Exercise instructions: Whenever a line in the records below holds the string "name", copy it out.

:: Records supplied

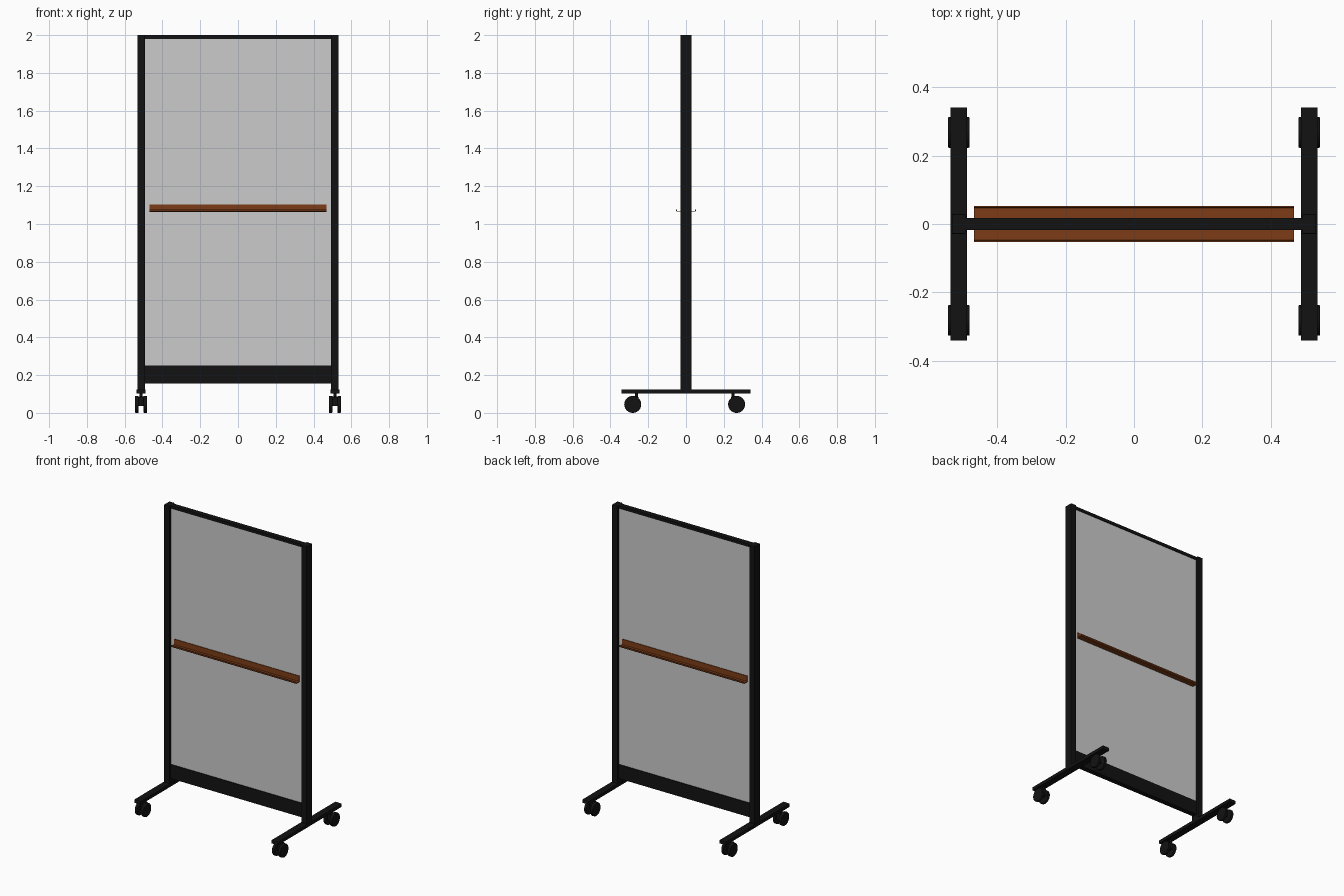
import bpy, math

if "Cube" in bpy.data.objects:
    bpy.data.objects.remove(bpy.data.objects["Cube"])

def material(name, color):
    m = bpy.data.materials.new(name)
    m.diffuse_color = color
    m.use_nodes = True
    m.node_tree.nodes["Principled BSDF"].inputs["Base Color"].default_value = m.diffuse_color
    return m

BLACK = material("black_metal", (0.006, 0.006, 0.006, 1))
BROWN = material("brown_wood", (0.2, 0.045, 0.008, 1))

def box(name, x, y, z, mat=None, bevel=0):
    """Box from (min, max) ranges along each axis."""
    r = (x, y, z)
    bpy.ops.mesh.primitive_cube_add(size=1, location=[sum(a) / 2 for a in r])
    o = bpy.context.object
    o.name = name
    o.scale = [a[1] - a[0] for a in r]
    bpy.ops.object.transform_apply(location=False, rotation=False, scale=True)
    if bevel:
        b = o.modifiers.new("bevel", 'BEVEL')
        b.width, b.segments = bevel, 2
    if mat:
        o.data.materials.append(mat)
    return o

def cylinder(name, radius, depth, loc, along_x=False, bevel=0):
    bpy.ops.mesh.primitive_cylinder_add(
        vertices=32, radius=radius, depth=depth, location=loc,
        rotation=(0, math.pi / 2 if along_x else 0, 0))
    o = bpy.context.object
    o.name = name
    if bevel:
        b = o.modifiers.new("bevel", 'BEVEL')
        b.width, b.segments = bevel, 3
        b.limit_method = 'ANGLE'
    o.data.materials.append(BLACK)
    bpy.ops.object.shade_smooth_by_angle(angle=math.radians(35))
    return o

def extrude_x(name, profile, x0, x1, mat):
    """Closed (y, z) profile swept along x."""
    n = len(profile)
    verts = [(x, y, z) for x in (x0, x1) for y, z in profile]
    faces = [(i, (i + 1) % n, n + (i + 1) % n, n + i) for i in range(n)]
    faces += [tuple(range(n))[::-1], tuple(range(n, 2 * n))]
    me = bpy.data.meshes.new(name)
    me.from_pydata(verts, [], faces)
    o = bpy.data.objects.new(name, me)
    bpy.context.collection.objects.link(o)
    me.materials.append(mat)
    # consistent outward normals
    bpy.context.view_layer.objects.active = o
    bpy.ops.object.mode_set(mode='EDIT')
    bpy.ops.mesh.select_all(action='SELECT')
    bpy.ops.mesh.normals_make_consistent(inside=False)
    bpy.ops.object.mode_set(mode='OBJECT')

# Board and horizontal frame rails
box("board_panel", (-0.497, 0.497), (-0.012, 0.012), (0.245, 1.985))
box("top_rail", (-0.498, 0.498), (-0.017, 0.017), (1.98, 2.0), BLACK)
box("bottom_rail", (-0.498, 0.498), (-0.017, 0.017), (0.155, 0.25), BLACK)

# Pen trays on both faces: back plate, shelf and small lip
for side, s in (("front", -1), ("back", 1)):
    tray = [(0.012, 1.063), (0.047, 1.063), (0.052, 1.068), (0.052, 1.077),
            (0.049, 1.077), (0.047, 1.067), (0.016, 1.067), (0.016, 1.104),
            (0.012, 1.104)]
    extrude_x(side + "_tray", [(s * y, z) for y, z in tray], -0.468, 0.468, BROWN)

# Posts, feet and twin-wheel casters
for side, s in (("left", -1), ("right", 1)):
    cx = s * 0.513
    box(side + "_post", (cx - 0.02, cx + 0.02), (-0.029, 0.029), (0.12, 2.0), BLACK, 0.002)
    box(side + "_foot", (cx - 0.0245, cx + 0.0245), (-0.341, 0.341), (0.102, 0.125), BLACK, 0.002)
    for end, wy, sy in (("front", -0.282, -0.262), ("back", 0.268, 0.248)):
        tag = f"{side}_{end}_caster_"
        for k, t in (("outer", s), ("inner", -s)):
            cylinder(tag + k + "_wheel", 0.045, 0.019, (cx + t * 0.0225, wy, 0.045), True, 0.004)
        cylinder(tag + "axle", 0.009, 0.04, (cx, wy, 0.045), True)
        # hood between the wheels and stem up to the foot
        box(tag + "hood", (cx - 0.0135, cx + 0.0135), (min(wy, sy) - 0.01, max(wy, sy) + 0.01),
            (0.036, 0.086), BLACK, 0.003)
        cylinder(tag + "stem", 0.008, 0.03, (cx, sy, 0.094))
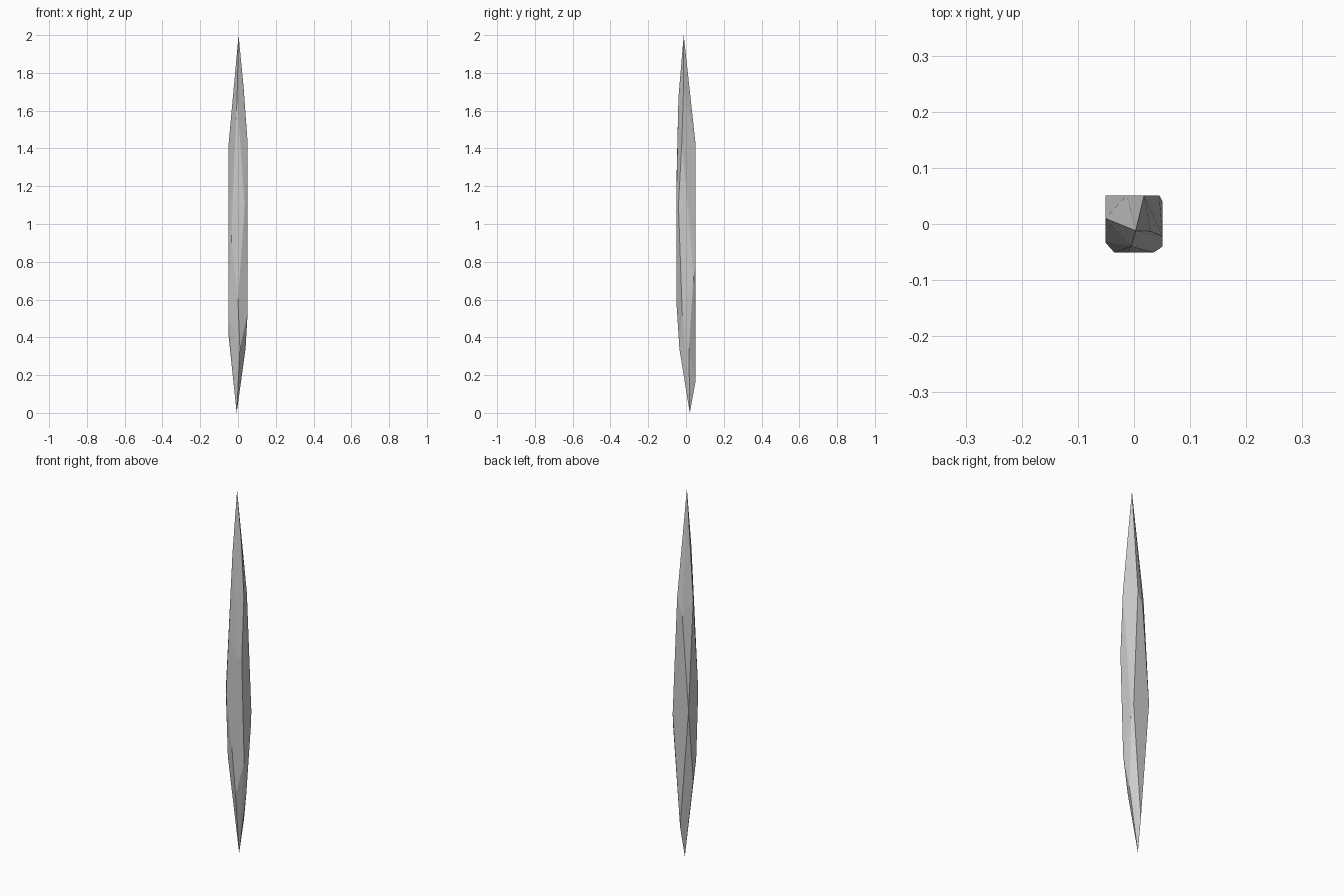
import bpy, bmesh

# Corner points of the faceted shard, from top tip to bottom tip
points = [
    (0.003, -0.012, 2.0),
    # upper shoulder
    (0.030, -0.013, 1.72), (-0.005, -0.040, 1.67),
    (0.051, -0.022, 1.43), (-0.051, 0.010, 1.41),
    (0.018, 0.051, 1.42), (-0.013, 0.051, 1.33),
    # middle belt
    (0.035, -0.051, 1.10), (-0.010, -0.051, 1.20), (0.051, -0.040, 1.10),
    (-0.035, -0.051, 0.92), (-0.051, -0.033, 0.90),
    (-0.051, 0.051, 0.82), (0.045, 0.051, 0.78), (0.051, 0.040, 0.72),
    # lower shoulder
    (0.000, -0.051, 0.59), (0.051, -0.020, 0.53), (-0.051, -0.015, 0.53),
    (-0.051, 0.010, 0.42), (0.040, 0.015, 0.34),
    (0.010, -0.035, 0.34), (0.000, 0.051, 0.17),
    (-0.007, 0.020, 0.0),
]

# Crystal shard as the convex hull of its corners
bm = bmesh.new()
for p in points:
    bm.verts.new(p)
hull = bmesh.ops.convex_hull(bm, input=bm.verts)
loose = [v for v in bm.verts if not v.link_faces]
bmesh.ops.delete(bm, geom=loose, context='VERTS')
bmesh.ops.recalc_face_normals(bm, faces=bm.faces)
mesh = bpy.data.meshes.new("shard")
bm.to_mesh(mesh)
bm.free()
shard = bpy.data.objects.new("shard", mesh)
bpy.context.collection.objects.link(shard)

::::

Task response:
def material(name, color):
    m = bpy.data.materials.new(name)
def box(name, x, y, z, mat=None, bevel=0):
    o.name = name
def cylinder(name, radius, depth, loc, along_x=False, bevel=0):
    o.name = name
def extrude_x(name, profile, x0, x1, mat):
    me = bpy.data.meshes.new(name)
    o = bpy.data.objects.new(name, me)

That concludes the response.